Life with COVID-19 is hard for everyone, but Council on Aging (COA) has been working to serve one of our community’s most vulnerable groups: older adults. This work has been made easier thanks to the generous support of donors, volunteers, and partner organizations.
More than 183,000 people age 65 and older live in southwestern Ohio and COA’s mission is to help them stay independent in their homes. Through services including home-delivered meals, personal care, medical transportation, and more, COA serves more than 26,000 individuals annually.
“We are all experiencing the effects of the pandemic,” says COA CEO Suzanne Burke. “But COVID-19 has made older adults in our community feel especially vulnerable, anxious, and isolated.”
And for good reason: Older adults are among the groups most at-risk for complications from COVID-19. In fact, as the virus spread in Ohio, a trend emerged: People age 60 and older account for more than 60 percent of coronavirus-related hospitalizations and more than 90 percent of deaths. Realizing the impact COVID-19 could have on older adults, COA began preparing in January.
“We learned from past emergency situations that food quickly becomes an urgent need for older adults,” Burke says. “We didn’t want supply chain or staffing issues to interfere with our ability to provide meals to older adults, and we knew that they might be asked to shelter-in-place for quite a while.”
COA’s intuition was spot on. When Ohio Governor Mike DeWine issued the stay-at-home order in March, COA began hearing from older adults who were afraid to go out for groceries and other necessities. Others found themselves without their regular support network. Many who contacted COA had never before needed help.
Working with its network of more than 200 service providers, COA quickly adapted meal services. COA service providers delivered 15,000 emergency food boxes to home-delivered meals recipients. Seniors who previously attended congregate meals began receiving “carry out” meals and more than 500 additional older adults were enrolled onto the home-delivered meals program due to the pandemic.
The pandemic created opportunities for COA to partner with new organizations and volunteers. Working with Crossroads Church, Frame USA, Matthew 25: Ministries, and local churches and community groups, COA collected and distributed donated household and personal care supplies to older adults. And as supplies arrived in our region via county emergency management agencies, COA helped distribute them to older adults and service providers.
As the pandemic continued, COA sought ways to provide comfort, as well as support. Volunteers made weekly wellness calls to older adults and the agency shares resources via its online channels to help fight social isolation. A special COVID-19 weekly e-newsletter has been a popular resource for people looking for credible information and garnered recognition from the National Association of Area Agencies on Aging.
After receiving funding to expand meal service during the pandemic, COA developed partnerships with local restaurants including LaRosa’s, Taste of Belgium, and Frisch’s to provide special meals to older adults living in low-income apartment buildings. Nearly 15,000 such meals have been delivered across southwestern Ohio through this partnership, with COA service providers Cincinnati Area Senior Services and Meals on Wheels of SWO & NKY managing the bulk of the deliveries. Thank you notes and voicemails have streamed in from grateful older adults who’d felt forgotten and depressed by the monotony of the pandemic.

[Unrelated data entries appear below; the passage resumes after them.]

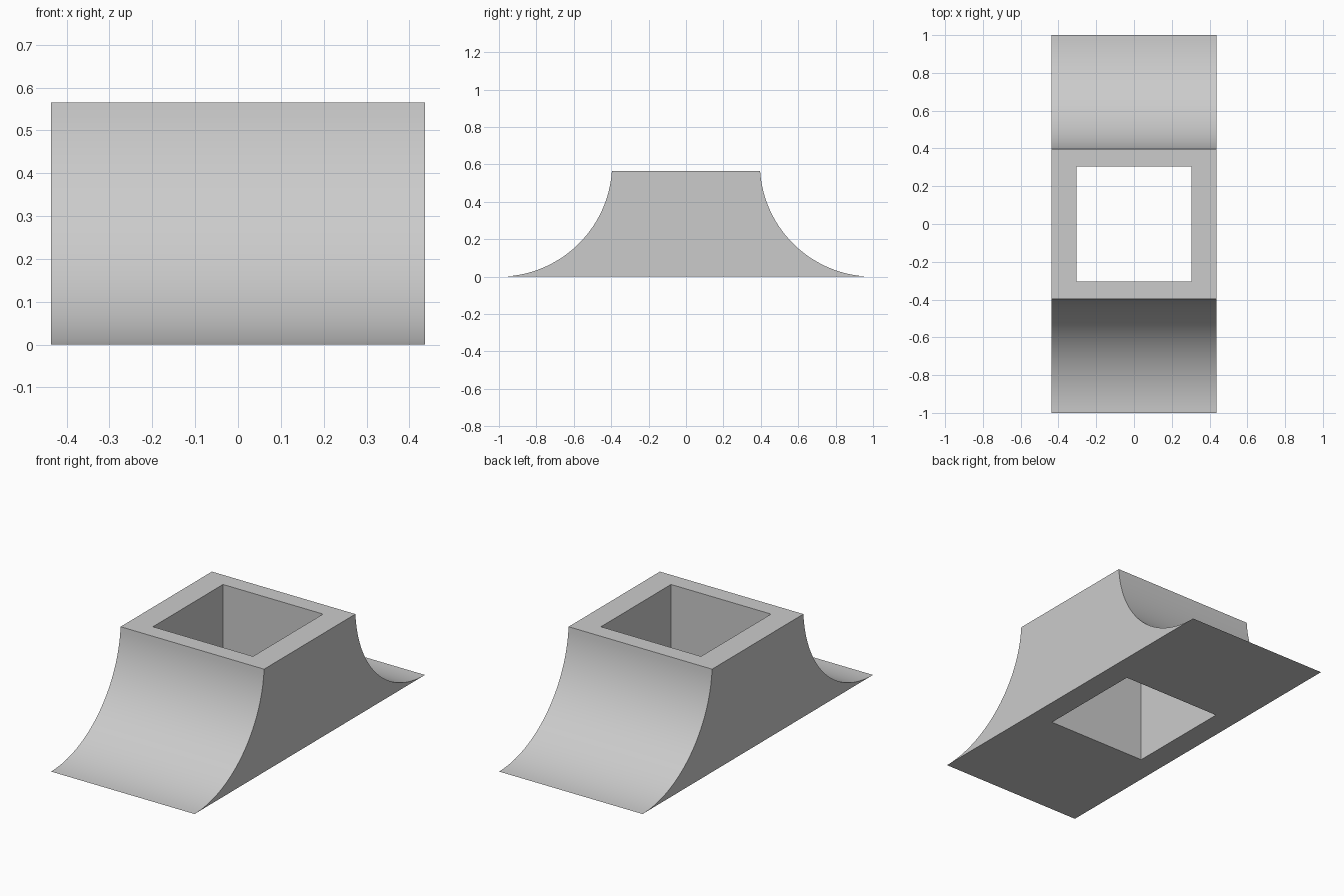
import bpy
import bmesh
import math

cube = bpy.data.objects.get("Cube")
if cube:
    bpy.data.objects.remove(cube, do_unlink=True)

HALF_WIDTH = 0.436
HEIGHT = 0.565
RADIUS = 0.605      # concave flare, tangent to the ground at y = +-1
HOLE = 0.304        # half side of the square shaft
STEPS = 32

grey = bpy.data.materials.new("plain_grey")
grey.use_nodes = True
colour = (0.6, 0.6, 0.6, 1)
grey.diffuse_color = colour
grey.node_tree.nodes["Principled BSDF"].inputs["Base Color"].default_value = colour


def prism(name, outline, axis, start, length):
    """Extrude an outline of 3D points along one axis."""
    bm = bmesh.new()
    face = bm.faces.new([bm.verts.new(p) for p in outline])
    new = bmesh.ops.extrude_face_region(bm, geom=[face], use_keep_orig=True)["geom"]
    moved = [v for v in new if isinstance(v, bmesh.types.BMVert)]
    offset = [0, 0, 0]
    offset[axis] = length
    bmesh.ops.translate(bm, verts=moved, vec=offset)
    bmesh.ops.recalc_face_normals(bm, faces=bm.faces)
    mesh = bpy.data.meshes.new(name)
    bm.to_mesh(mesh)
    bm.free()
    mesh.materials.append(grey)
    obj = bpy.data.objects.new(name, mesh)
    bpy.context.collection.objects.link(obj)
    return obj


# Flared side profile: one concave arc, mirrored to the other end
sweep = math.acos((RADIUS - HEIGHT) / RADIUS)
arc = [(1 - RADIUS * math.sin(sweep * i / STEPS),
        RADIUS - RADIUS * math.cos(sweep * i / STEPS)) for i in range(STEPS + 1)]
profile = arc + [(-y, z) for y, z in reversed(arc)]
body = prism("flared_base", [(-HALF_WIDTH, y, z) for y, z in profile], 0,
             -HALF_WIDTH, 2 * HALF_WIDTH)

# Square shaft straight through the middle
corners = [(-1, -1), (1, -1), (1, 1), (-1, 1)]
cutter = prism("shaft_cutter", [(x * HOLE, y * HOLE, -0.1) for x, y in corners], 2,
               -0.1, HEIGHT + 0.2)
cutter.hide_render = True
cut = body.modifiers.new("shaft", "BOOLEAN")
cut.operation = "DIFFERENCE"
cut.solver = "EXACT"
cut.object = cutter

bpy.ops.object.select_all(action="DESELECT")
body.select_set(True)
bpy.context.view_layer.objects.active = body
bpy.ops.object.modifier_apply(modifier=cut.name)
bpy.data.objects.remove(cutter, do_unlink=True)
bpy.ops.object.shade_smooth_by_angle(angle=math.radians(30))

Recognized as a national expert in helping older adults navigate care transitions, COA worked alongside hospital leaders and emergency management personnel to plan for a surge of patients discharging home from area hospitals and nursing homes; COA is also leading a local work group focused on limiting COVID-19’s spread in senior apartment buildings. Throughout the summer, COA will distribute masks, education materials, and other coronavirus prevention items to older adults across the region, including to residents of senior apartment buildings and COA clients.
Ohio is slowly reopening, but COA remains focused on the pandemic’s long-term impact on older adults. “Older adults will continue to feel the impact of this virus; they remain vulnerable,” Burke stresses. She says her agency is still in response mode and is exploring how technology can help staff and providers establish a new “normal” for serving our region’s older adults.
Older adults who need help because of COVID-19 should contact Council on Aging at (513) 721-1025 or www.help4seniors.org. Council on Aging is the state-designated Area Agency on Aging serving Butler, Clermont, Clinton, Hamilton, and Warren counties.
Council on Aging would like to thank the following donors and volunteers for their help in serving older adults during this pandemic:
United Way of Greater Cincinnati
Greater Cincinnati Foundation
Aetna Better Health of Ohio
Duke Energy Foundation
Amitesh and Arnil Verma
And countless others who’ve made a difference, including:
Blanchester Senior Community Collaborative
Lakota Hills Baptist Church
Wyoming Recreation Foundation
People Working Cooperatively
Matthew 25: Ministries
Greater Bethlehem Church